__ASSIGNMENT__:
Begin at the line containing "# Floor openings" and reproduce every line through the end of the entries below. Nothing else should appear.

__ENTRIES SHOWN__:
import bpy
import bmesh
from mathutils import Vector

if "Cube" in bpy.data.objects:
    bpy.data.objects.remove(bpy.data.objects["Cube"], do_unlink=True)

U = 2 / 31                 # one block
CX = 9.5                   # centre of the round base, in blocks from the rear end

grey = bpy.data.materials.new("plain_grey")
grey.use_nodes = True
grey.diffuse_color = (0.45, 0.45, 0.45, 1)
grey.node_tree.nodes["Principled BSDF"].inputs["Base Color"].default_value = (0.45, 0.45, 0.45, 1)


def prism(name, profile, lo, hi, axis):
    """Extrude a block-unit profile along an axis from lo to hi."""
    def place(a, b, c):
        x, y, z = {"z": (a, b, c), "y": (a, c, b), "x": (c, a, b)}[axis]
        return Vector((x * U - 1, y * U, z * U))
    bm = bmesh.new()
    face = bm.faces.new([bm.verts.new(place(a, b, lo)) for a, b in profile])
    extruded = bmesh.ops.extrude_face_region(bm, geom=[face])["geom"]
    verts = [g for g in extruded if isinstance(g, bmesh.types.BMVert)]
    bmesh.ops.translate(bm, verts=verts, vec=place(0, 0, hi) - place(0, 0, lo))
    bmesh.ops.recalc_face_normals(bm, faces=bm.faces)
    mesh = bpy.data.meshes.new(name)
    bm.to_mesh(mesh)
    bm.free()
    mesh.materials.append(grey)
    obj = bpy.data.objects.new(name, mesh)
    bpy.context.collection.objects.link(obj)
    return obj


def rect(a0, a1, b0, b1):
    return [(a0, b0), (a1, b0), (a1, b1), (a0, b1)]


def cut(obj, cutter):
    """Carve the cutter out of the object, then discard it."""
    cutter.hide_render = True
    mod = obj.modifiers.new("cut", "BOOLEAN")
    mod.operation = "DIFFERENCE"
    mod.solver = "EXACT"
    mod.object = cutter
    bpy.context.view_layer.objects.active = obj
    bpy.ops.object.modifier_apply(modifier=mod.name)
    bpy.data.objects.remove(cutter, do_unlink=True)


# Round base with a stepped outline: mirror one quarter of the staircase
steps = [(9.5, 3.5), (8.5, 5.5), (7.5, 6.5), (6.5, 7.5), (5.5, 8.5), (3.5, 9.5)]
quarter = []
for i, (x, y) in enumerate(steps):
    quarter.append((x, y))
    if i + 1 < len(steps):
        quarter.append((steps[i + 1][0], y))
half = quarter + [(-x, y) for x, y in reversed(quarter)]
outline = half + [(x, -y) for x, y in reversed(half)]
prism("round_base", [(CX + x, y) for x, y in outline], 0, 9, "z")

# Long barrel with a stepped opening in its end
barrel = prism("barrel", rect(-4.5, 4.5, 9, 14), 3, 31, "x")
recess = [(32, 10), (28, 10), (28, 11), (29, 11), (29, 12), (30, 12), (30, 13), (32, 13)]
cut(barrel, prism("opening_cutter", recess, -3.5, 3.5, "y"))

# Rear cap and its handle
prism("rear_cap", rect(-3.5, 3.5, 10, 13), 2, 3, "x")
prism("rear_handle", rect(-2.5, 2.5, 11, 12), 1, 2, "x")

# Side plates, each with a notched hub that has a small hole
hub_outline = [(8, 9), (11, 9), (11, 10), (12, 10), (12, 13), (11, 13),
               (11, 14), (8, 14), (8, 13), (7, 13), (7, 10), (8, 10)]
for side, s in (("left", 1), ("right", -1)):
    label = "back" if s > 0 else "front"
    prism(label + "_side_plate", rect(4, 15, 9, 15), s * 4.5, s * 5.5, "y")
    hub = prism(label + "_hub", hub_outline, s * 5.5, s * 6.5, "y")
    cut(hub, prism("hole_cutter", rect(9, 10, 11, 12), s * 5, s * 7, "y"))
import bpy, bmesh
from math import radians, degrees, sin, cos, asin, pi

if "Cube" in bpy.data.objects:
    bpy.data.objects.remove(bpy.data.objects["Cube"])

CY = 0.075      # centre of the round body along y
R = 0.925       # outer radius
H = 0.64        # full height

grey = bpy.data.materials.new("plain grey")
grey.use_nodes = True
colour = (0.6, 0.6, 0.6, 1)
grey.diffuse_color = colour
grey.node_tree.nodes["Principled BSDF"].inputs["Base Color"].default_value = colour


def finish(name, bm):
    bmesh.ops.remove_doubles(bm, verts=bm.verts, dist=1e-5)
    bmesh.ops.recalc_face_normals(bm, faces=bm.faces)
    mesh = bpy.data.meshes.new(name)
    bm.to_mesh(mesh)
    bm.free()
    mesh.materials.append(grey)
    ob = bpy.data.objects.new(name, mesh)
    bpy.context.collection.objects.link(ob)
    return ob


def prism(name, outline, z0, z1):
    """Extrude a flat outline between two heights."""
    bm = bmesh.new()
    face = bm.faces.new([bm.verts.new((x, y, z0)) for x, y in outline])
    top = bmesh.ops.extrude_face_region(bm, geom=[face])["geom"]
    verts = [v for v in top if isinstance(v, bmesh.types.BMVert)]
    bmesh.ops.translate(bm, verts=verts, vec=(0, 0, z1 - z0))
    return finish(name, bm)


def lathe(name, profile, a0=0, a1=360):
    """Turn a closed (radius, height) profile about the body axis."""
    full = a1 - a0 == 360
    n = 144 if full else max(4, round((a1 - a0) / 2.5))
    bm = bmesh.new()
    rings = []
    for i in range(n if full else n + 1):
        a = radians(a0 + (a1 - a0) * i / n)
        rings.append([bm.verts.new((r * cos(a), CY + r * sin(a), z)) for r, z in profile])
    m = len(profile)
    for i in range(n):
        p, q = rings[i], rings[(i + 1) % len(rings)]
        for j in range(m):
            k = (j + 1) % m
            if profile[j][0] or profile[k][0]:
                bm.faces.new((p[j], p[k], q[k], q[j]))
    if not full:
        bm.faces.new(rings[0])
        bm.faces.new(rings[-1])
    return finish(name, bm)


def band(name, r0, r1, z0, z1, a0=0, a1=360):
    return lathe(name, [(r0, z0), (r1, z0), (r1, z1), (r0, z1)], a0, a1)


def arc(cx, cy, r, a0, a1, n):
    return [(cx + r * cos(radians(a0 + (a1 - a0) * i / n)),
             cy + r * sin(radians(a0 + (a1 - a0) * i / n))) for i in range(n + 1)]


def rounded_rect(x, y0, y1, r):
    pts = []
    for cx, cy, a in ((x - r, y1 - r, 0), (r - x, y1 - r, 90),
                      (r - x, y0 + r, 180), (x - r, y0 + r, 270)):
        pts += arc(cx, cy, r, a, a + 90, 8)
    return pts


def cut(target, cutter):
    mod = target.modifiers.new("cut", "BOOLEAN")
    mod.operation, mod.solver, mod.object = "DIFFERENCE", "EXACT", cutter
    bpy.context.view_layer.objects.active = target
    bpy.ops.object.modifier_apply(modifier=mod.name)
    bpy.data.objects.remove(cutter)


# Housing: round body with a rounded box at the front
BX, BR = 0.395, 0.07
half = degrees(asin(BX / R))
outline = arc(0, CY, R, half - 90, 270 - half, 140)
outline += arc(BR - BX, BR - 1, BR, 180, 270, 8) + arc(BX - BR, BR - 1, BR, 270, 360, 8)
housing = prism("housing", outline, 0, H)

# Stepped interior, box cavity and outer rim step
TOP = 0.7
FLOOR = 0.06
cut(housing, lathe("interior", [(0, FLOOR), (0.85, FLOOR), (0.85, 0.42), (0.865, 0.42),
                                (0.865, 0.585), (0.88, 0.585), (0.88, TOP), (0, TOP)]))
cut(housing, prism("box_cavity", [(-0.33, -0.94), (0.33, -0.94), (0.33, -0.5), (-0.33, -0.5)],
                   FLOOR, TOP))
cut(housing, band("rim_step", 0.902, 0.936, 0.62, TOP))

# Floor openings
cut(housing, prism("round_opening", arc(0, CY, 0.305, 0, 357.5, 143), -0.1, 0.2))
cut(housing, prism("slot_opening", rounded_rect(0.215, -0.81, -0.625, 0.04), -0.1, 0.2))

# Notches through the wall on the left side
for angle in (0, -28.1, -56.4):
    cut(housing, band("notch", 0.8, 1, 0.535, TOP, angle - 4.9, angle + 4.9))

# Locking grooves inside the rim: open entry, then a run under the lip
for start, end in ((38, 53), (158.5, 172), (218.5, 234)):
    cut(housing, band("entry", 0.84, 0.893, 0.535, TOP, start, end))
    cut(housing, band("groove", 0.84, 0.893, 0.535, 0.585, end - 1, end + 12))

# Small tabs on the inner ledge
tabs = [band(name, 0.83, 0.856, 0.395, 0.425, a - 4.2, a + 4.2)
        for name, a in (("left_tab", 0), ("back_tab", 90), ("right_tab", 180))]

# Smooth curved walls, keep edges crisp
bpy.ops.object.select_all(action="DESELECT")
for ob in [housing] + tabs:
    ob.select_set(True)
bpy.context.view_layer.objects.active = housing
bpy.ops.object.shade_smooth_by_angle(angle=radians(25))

__PROBLEM SOLUTION__:
# Floor openings
cut(housing, prism("round_opening", arc(0, CY, 0.305, 0, 357.5, 143), -0.1, 0.2))
cut(housing, prism("slot_opening", rounded_rect(0.215, -0.81, -0.625, 0.04), -0.1, 0.2))

# Notches through the wall on the left side
for angle in (0, -28.1, -56.4):
    cut(housing, band("notch", 0.8, 1, 0.535, TOP, angle - 4.9, angle + 4.9))

# Locking grooves inside the rim: open entry, then a run under the lip
for start, end in ((38, 53), (158.5, 172), (218.5, 234)):
    cut(housing, band("entry", 0.84, 0.893, 0.535, TOP, start, end))
    cut(housing, band("groove", 0.84, 0.893, 0.535, 0.585, end - 1, end + 12))

# Small tabs on the inner ledge
tabs = [band(name, 0.83, 0.856, 0.395, 0.425, a - 4.2, a + 4.2)
        for name, a in (("left_tab", 0), ("back_tab", 90), ("right_tab", 180))]

# Smooth curved walls, keep edges crisp
bpy.ops.object.select_all(action="DESELECT")
for ob in [housing] + tabs:
    ob.select_set(True)
bpy.context.view_layer.objects.active = housing
bpy.ops.object.shade_smooth_by_angle(angle=radians(25))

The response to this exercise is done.